◆ Stored records:
——————————
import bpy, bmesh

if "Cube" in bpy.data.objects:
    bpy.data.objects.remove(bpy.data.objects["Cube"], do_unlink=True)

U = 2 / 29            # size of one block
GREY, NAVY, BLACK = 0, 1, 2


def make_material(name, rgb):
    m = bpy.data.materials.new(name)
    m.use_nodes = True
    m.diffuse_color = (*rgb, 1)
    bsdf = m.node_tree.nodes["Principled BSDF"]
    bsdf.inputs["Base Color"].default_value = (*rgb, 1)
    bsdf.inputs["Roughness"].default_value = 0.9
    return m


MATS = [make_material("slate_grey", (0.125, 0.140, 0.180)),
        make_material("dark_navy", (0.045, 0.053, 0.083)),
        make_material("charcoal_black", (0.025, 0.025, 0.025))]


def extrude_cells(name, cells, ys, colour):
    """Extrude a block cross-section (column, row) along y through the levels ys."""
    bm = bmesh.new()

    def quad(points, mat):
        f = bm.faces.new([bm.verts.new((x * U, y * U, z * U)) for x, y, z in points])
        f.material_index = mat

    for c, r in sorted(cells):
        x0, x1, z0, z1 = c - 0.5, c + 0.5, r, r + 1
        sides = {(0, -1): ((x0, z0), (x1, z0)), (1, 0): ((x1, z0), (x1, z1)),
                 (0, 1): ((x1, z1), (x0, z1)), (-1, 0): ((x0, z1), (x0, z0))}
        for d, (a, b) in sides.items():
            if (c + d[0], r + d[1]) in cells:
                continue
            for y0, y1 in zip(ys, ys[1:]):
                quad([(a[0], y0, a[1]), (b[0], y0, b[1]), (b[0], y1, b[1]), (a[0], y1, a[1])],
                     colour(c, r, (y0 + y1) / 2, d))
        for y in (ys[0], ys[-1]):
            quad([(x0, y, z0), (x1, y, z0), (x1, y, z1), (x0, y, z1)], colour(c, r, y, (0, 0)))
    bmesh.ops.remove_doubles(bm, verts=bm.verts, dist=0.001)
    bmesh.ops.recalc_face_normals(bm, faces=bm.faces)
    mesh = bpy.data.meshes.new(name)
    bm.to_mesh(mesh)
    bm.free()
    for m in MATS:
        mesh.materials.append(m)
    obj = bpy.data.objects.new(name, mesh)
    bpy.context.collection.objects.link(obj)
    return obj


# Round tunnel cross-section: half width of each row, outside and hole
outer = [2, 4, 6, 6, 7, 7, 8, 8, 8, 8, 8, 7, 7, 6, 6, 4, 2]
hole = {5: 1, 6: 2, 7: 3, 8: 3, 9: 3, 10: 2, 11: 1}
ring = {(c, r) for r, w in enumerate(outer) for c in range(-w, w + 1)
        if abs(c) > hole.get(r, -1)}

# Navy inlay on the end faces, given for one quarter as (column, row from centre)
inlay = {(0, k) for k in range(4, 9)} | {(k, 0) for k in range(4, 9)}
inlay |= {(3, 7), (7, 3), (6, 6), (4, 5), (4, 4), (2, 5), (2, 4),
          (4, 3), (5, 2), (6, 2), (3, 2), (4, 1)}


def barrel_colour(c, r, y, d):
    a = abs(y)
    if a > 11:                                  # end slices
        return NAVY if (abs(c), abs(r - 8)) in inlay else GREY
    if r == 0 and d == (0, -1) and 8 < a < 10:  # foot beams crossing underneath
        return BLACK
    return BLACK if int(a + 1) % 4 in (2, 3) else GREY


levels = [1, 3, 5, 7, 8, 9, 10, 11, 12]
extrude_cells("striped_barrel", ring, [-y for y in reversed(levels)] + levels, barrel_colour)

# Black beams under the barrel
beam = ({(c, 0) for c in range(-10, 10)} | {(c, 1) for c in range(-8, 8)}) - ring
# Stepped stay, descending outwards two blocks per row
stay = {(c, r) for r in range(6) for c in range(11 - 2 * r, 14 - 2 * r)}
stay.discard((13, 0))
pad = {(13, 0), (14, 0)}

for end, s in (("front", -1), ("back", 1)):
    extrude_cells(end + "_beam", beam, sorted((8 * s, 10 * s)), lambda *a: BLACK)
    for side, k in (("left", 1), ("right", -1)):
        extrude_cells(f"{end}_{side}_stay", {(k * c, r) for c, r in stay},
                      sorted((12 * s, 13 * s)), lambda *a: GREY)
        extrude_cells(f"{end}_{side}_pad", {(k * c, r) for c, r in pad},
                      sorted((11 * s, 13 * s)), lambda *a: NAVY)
——————————
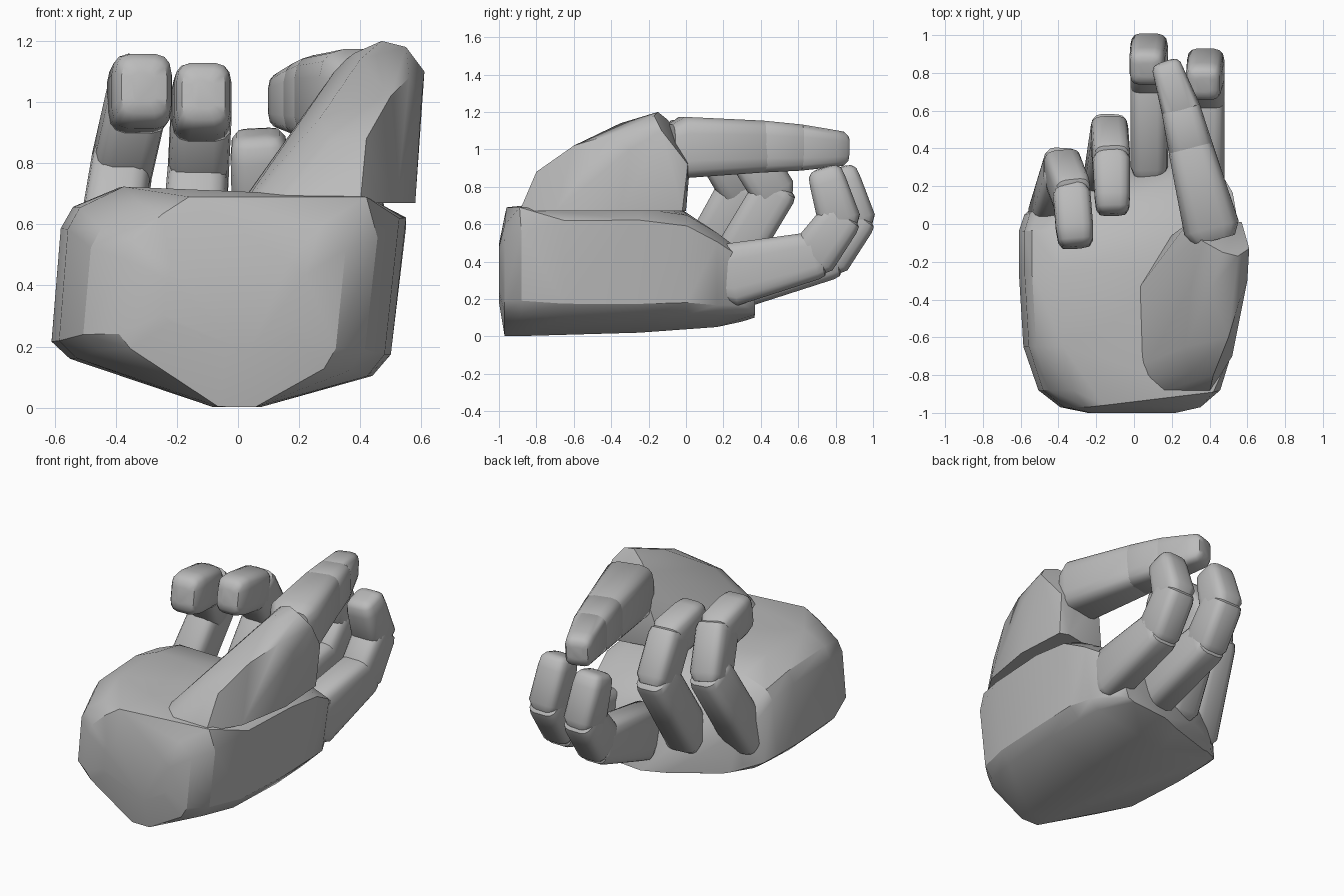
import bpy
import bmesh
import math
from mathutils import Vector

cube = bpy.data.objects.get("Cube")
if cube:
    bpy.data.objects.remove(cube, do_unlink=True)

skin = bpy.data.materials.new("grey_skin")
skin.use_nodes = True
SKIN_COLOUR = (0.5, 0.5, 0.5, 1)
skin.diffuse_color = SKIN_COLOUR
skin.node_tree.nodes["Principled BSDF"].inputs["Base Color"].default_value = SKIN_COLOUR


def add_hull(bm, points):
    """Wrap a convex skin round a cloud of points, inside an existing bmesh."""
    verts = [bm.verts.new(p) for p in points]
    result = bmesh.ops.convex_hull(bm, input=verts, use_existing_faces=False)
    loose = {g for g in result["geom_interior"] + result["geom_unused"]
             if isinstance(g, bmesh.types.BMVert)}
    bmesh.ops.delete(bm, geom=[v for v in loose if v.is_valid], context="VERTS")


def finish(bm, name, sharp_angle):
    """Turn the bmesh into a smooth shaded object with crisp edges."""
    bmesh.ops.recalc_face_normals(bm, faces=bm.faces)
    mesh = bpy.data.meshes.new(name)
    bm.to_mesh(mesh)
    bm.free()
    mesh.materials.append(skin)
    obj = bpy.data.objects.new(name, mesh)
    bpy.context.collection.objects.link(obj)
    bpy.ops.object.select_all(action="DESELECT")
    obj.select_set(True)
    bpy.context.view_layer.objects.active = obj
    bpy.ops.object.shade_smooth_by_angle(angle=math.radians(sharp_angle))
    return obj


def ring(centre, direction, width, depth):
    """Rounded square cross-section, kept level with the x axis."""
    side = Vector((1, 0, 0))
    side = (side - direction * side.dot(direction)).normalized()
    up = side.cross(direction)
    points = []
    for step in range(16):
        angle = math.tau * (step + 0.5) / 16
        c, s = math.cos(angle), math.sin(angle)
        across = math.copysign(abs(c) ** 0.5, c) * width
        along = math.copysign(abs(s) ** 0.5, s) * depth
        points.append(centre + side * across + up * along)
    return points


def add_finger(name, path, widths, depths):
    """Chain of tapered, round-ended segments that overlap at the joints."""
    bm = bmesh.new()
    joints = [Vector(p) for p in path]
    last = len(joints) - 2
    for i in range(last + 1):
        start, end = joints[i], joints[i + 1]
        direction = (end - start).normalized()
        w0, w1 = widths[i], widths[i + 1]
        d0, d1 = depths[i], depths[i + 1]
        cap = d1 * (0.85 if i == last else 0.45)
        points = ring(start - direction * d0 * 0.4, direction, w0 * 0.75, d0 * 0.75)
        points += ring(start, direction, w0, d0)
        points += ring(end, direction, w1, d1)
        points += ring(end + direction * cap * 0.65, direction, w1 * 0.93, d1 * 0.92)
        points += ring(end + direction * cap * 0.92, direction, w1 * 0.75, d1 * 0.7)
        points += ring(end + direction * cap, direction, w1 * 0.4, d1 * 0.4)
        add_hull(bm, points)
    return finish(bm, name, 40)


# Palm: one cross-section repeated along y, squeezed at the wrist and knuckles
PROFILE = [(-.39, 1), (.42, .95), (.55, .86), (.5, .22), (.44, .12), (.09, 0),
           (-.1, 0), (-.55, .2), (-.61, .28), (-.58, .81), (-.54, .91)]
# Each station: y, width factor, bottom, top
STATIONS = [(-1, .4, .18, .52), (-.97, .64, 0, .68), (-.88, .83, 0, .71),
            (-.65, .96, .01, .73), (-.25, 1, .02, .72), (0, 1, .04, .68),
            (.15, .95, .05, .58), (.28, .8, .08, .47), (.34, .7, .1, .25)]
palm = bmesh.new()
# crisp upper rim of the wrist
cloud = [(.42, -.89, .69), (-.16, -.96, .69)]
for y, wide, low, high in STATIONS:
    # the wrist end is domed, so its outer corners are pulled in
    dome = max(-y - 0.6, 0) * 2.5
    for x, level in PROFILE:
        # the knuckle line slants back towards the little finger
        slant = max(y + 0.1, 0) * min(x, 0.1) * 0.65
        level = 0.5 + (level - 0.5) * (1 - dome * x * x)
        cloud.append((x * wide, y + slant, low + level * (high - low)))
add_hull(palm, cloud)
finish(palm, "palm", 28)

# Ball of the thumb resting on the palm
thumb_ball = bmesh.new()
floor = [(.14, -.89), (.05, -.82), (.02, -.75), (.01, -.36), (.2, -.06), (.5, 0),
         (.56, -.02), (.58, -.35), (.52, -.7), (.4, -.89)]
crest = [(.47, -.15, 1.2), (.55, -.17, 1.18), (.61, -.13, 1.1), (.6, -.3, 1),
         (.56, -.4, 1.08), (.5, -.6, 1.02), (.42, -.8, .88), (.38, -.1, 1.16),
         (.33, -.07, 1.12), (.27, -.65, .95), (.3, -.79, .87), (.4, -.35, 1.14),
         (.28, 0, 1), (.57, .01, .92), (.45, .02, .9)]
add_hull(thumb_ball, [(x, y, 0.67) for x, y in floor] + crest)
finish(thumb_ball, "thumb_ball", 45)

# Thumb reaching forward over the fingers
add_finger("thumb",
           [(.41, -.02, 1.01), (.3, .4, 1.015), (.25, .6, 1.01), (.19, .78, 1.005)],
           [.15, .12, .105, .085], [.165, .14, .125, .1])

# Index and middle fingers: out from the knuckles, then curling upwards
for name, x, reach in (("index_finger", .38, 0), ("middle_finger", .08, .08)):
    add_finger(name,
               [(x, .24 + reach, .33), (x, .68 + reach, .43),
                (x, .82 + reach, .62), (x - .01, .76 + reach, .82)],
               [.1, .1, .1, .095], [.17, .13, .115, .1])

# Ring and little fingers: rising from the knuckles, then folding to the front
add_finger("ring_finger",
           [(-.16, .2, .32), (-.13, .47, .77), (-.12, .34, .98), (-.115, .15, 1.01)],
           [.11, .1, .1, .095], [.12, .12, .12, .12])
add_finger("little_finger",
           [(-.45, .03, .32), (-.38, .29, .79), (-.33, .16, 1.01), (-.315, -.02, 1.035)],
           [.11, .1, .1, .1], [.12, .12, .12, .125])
——————————
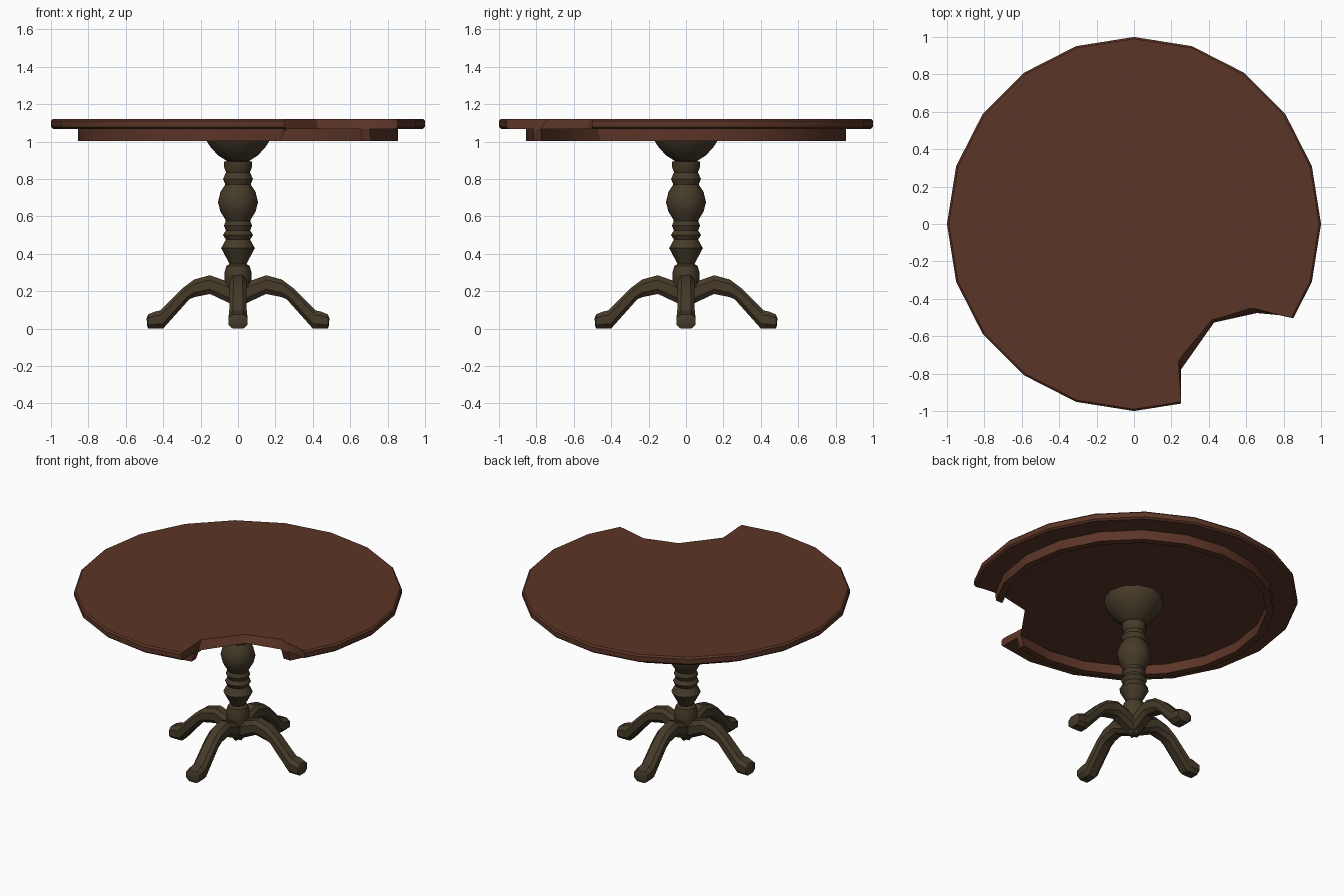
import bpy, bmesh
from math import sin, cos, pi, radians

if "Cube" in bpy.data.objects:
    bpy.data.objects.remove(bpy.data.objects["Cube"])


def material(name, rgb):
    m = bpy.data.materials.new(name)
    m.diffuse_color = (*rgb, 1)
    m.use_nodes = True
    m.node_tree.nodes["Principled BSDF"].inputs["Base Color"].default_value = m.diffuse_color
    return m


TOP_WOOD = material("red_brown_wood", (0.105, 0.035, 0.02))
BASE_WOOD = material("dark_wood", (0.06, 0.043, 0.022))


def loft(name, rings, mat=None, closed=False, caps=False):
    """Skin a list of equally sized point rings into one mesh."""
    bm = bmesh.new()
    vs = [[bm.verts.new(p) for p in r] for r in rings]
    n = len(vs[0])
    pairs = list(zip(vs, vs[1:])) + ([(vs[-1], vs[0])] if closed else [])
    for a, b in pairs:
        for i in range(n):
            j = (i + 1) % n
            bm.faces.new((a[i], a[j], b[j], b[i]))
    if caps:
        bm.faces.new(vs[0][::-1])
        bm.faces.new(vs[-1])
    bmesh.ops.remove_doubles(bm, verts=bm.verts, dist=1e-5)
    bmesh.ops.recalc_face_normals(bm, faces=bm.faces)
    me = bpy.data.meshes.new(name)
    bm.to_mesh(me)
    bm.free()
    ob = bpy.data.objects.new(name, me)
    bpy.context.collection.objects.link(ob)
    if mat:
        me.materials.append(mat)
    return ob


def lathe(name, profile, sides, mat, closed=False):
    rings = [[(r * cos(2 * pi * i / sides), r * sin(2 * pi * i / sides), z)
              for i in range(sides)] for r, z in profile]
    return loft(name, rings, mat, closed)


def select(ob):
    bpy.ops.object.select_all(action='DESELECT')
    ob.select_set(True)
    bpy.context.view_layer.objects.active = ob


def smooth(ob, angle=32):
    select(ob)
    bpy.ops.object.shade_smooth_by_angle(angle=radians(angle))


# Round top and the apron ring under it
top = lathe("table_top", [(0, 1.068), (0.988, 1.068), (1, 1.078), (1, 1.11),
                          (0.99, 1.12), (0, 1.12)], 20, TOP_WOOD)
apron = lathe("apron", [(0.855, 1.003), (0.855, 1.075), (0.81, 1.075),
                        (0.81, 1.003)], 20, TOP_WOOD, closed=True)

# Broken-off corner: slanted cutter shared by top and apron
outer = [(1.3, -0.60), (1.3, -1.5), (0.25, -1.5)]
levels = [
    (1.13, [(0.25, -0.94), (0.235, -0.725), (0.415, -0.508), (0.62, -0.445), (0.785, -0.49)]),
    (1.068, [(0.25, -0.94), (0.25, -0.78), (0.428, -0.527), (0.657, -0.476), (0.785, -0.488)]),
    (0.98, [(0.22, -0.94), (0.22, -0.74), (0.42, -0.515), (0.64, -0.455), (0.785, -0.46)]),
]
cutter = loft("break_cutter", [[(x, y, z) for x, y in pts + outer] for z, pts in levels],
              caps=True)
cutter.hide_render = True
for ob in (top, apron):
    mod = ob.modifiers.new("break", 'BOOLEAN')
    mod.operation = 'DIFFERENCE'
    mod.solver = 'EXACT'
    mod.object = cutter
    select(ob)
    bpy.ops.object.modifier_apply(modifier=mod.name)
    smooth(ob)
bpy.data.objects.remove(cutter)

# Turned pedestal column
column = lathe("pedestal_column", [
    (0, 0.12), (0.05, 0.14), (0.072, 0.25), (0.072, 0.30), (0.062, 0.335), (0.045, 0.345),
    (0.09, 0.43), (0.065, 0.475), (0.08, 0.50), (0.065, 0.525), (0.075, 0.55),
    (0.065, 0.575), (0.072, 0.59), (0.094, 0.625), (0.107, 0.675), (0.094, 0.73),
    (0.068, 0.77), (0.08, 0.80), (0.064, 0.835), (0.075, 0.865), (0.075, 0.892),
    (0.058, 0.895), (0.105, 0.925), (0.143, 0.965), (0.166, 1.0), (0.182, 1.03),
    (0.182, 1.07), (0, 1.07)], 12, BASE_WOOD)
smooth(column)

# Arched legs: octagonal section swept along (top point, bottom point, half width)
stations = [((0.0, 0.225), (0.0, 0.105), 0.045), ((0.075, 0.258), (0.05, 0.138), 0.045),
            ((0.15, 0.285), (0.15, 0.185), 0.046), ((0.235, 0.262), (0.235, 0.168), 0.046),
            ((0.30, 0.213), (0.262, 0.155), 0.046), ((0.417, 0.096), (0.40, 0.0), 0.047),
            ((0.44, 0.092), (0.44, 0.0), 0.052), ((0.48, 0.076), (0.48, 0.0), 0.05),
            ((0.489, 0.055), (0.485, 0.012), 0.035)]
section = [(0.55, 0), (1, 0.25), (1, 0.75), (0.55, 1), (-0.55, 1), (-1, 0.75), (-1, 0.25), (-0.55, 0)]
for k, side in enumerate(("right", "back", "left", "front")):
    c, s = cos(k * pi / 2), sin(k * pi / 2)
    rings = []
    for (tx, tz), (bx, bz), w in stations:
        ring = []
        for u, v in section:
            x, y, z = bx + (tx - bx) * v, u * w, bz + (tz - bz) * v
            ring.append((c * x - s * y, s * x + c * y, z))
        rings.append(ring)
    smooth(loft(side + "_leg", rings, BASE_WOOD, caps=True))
——————————
◆ Exercise description:
Give the exact lines, and only those, from the line containing "return loft(name, rings, mat, closed)" through the line containing "# Round top and the apron ring under it" in the entries above.

◆ Output of the exercise:
    return loft(name, rings, mat, closed)


def select(ob):
    bpy.ops.object.select_all(action='DESELECT')
    ob.select_set(True)
    bpy.context.view_layer.objects.active = ob


def smooth(ob, angle=32):
    select(ob)
    bpy.ops.object.shade_smooth_by_angle(angle=radians(angle))


# Round top and the apron ring under it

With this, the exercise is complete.